Antiplatelet Effect of Ketorolac in Children After Congenital Cardiac Surgery

John S. Kim, Jon Kaufman, Sonali S. Patel, Marilyn Manco-Johnson, Jorge Di Paola, Eduardo M. da Cruz

Research output: Contribution to journalArticlepeer-review

4 Scopus citations


Background: Ketorolac is used for pediatric analgesia after surgery despite its known platelet inhibition via the arachidonic acid (AA) pathway. The degree of platelet inhibitory effect after cardiac surgery is not well characterized. Thromboelastography with platelet mapping (TEG-PM) is emerging as a frequently used test to evaluate platelet inhibition via the AA pathway. Methods: Post hoc analysis of a data set collected in a prospective observational cohort study evaluating platelet inhibition in children after congenital heart surgery with cardiopulmonary bypass (CPB). Categorization into two groups: (1) received ketorolac and (2) did not receive ketorolac for analgesia after surgery. The TEG-PM was evaluated at two time points (prior to surgery and 12-48 hours after CPB). Results: Fifty-three children were studied; mean age was 6.6 (range: 0.07-16.7) years and 45% (n = 24) were female. Participants were distributed into two groups by ketorolac use, 41 within the ketorolac group and 12 in the no ketorolac group. All 41 participants who received ketorolac had platelet inhibition and 11 (91.7%) of 12 participants who did not receive ketorolac had normal platelet function after surgery (P <.0001). There was no difference in patient characteristics or clinical data between the two groups. Conclusions: Ketorolac use in a cohort of children after congenital cardiac surgery was associated with platelet inhibition via the AA pathway when evaluated by TEG-PM.
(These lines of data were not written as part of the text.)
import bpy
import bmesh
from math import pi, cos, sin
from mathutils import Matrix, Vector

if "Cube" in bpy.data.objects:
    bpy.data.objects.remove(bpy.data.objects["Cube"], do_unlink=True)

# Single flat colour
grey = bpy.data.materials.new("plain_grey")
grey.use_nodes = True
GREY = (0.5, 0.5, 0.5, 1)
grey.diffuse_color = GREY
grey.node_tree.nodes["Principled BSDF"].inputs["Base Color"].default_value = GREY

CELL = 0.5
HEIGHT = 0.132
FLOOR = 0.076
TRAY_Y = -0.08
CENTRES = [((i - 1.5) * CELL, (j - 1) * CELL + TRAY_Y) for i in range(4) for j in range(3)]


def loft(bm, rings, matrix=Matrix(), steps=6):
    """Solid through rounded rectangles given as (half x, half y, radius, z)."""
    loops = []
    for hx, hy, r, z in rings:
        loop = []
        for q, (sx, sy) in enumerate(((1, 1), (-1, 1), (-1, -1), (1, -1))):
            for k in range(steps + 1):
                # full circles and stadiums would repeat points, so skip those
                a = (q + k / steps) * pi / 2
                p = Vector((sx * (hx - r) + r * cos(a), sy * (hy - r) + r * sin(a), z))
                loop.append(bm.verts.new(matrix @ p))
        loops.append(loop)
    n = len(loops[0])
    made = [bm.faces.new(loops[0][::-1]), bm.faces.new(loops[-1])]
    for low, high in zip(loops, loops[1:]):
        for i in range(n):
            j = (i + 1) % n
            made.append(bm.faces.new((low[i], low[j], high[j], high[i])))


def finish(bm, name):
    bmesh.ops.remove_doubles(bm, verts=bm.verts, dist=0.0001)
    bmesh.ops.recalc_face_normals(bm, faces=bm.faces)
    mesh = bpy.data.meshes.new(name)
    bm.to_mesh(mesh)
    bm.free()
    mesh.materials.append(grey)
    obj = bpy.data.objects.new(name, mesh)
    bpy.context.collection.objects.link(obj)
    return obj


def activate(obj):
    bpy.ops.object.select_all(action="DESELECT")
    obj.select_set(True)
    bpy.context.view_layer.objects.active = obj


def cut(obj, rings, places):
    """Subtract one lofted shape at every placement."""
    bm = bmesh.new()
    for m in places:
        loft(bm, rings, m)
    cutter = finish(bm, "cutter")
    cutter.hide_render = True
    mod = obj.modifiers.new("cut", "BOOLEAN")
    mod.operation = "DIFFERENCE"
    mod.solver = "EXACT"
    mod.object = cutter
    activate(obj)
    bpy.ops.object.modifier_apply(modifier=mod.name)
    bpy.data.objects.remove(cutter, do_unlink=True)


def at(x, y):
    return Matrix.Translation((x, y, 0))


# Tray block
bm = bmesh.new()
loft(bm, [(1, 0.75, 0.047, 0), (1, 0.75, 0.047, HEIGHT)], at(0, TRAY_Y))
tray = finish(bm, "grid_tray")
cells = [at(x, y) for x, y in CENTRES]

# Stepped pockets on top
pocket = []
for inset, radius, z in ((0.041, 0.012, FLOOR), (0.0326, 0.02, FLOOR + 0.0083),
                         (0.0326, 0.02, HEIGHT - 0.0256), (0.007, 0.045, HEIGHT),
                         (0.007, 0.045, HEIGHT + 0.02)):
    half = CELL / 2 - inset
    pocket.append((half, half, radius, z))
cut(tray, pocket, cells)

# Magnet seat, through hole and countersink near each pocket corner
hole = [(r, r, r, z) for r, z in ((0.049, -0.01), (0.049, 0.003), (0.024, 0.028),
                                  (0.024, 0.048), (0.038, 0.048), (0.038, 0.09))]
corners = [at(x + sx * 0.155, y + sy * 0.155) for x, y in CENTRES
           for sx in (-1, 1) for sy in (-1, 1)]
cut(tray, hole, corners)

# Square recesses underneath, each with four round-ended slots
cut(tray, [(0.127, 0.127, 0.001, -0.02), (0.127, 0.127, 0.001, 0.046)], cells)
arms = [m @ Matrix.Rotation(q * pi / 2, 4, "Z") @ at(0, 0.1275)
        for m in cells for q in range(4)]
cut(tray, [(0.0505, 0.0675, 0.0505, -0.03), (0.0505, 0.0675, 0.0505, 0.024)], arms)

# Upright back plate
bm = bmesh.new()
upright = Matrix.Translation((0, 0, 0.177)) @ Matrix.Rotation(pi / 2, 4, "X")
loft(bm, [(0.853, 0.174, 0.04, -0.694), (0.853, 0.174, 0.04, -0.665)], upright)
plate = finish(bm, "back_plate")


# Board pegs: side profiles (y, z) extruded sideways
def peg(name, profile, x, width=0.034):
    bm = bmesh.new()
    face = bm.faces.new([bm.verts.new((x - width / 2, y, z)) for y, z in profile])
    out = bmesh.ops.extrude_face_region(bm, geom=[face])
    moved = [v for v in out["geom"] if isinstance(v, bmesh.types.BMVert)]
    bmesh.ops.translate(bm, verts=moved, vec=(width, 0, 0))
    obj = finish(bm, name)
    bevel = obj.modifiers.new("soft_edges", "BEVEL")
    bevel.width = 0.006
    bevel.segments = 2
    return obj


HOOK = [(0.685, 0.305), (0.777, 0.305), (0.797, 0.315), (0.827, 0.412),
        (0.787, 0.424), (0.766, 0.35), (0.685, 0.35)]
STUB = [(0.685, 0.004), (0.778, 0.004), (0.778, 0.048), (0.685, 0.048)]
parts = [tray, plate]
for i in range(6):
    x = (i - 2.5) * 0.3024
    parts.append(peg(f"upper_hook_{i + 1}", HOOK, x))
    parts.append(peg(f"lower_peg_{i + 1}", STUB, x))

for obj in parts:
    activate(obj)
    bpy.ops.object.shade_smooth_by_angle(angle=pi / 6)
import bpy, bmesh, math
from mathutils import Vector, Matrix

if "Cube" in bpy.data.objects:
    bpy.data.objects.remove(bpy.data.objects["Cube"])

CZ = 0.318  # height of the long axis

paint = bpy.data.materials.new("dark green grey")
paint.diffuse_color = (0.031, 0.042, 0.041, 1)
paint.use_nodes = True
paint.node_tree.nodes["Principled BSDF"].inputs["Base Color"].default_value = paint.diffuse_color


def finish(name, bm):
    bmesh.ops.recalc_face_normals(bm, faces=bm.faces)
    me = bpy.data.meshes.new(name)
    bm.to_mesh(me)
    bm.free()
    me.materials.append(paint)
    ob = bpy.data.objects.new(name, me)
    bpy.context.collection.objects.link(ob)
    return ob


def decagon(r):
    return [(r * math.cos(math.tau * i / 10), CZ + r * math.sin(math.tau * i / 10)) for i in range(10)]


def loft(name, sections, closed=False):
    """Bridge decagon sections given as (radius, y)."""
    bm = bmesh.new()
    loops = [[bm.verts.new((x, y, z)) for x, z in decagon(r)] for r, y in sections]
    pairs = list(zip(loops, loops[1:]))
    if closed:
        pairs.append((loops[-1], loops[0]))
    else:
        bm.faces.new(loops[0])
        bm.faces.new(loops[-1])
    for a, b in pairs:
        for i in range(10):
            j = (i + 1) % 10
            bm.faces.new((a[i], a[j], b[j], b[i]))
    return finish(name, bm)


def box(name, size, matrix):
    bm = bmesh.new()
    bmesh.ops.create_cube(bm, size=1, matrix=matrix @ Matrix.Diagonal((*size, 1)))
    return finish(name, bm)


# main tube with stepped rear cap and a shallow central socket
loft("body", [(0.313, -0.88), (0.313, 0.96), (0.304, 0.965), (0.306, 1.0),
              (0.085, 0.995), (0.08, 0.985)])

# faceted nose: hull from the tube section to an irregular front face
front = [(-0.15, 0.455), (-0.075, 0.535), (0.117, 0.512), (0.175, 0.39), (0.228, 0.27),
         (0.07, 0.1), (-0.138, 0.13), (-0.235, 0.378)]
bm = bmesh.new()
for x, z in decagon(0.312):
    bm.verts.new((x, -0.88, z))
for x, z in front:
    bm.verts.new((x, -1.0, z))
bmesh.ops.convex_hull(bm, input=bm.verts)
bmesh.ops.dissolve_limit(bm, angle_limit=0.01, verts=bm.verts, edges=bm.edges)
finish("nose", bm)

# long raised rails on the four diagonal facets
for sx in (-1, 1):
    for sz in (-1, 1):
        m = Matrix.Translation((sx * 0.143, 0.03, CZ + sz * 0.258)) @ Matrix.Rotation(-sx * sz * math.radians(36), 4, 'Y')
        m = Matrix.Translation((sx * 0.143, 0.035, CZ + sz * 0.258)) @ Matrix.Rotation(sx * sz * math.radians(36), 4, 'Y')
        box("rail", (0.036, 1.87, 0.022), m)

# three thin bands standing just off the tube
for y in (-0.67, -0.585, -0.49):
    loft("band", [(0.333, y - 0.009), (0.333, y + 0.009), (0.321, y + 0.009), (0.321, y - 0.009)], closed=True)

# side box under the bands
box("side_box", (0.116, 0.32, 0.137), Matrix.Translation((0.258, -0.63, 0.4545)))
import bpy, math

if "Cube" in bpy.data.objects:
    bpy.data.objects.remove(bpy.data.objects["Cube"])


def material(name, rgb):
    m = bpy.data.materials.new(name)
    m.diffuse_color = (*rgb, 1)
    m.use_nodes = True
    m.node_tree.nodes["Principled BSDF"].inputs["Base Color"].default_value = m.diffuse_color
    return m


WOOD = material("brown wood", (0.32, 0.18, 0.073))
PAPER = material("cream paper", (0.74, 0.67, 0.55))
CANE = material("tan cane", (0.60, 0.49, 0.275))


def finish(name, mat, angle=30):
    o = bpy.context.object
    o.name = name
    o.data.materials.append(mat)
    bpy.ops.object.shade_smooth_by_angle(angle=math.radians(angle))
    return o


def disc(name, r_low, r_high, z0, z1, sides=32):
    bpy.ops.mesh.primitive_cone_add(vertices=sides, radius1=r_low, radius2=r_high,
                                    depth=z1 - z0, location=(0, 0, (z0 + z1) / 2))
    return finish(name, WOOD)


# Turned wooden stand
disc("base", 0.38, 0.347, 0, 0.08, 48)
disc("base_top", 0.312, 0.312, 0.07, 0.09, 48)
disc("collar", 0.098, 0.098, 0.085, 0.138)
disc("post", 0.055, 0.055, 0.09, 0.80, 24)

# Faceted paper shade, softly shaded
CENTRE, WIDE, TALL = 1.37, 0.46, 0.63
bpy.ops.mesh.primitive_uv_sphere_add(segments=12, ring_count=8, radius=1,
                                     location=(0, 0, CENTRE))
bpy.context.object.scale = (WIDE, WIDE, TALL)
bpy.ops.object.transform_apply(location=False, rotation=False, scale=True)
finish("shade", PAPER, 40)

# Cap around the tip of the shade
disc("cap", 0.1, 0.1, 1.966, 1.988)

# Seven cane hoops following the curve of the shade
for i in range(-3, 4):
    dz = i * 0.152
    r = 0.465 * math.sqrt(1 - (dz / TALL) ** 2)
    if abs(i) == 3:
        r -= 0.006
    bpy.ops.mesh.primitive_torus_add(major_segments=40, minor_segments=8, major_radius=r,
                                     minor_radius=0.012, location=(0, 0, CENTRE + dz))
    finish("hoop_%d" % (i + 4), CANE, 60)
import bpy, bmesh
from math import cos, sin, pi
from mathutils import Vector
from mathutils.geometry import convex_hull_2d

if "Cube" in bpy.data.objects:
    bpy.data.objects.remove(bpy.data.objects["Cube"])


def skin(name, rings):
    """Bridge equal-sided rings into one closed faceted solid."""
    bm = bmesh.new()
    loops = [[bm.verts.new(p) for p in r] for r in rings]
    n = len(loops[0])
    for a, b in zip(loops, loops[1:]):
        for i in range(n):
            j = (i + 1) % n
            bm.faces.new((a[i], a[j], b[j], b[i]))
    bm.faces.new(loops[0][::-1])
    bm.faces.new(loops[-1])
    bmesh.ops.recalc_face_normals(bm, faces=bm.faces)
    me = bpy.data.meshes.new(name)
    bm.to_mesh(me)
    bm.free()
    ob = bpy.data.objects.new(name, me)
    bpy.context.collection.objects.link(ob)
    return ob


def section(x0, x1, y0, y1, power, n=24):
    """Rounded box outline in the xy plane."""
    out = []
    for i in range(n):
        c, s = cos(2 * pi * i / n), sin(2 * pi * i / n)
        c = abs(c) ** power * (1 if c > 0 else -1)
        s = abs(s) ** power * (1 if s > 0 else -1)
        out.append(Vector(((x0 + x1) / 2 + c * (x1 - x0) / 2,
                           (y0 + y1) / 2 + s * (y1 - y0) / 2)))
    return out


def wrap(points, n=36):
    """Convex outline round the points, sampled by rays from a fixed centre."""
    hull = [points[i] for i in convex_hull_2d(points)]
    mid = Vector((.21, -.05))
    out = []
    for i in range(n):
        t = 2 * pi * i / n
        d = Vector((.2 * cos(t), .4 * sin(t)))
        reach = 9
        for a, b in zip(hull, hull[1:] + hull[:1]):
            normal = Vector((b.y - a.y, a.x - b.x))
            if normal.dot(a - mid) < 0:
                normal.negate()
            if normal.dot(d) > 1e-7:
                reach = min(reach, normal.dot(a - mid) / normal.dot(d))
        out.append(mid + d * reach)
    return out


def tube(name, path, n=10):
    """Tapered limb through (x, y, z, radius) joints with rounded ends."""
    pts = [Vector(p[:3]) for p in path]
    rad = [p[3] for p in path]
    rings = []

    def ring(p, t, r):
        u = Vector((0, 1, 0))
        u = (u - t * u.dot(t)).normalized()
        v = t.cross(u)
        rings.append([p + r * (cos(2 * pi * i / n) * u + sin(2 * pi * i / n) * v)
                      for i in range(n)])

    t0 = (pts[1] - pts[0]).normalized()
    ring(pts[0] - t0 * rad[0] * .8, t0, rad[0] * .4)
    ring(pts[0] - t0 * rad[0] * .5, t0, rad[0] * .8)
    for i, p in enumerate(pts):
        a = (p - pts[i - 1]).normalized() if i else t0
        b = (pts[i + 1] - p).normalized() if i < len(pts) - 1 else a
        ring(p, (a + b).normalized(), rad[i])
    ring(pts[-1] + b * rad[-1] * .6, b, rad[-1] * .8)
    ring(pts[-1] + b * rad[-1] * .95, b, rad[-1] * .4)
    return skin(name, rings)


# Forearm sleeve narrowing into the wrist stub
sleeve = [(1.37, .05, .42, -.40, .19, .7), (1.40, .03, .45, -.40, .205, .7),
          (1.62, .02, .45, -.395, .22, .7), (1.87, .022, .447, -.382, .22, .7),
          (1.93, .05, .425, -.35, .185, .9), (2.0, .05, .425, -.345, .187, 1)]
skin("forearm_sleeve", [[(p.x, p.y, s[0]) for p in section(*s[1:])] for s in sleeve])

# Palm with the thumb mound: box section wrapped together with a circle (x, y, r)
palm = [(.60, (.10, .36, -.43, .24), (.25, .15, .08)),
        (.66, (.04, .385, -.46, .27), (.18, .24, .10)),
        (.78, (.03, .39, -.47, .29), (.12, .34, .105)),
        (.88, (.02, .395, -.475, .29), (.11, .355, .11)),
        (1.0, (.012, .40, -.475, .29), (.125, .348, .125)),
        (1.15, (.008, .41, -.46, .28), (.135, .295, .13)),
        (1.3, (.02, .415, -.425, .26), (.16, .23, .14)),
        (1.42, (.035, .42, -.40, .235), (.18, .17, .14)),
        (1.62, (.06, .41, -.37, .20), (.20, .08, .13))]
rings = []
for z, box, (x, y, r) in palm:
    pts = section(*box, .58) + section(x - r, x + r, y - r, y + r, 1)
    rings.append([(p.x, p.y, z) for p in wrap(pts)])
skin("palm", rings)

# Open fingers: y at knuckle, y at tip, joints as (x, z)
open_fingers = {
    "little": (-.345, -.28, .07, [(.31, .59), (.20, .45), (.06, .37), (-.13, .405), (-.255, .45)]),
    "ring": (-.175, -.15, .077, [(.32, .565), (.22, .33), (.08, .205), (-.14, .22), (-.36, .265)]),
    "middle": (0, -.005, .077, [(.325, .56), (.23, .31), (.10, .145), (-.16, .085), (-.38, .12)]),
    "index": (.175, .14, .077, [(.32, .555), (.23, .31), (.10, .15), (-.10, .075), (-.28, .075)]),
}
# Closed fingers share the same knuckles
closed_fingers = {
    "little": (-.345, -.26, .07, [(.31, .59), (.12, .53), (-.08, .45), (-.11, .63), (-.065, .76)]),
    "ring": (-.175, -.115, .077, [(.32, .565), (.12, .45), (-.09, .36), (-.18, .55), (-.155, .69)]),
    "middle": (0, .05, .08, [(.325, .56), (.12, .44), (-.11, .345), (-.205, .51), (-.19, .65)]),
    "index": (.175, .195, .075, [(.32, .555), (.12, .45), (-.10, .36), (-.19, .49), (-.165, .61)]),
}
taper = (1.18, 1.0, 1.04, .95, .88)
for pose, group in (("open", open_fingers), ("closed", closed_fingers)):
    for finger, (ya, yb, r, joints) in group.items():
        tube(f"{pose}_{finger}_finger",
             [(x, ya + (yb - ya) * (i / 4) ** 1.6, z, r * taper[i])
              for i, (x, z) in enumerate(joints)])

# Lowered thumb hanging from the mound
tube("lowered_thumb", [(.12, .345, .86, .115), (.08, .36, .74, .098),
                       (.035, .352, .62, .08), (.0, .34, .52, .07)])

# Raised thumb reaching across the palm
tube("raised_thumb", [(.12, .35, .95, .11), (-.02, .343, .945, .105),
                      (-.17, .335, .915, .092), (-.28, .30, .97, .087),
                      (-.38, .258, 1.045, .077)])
Original languageEnglish (US)
Pages (from-to)651-658
Number of pages8
JournalWorld Journal for Pediatric and Congenital Heart Surgery
Issue number6
StatePublished - Nov 1 2018
Externally publishedYes


  • blood
  • coagulation/anticoagulation; cardiopulmonary bypass (CPB)
  • congenital heart disease (CHD)
  • congenital heart surgery
  • hematology
  • pediatric

ASJC Scopus subject areas

  • Surgery
  • Pediatrics, Perinatology, and Child Health
  • Cardiology and Cardiovascular Medicine


Dive into the research topics of 'Antiplatelet Effect of Ketorolac in Children After Congenital Cardiac Surgery'. Together they form a unique fingerprint.

Cite this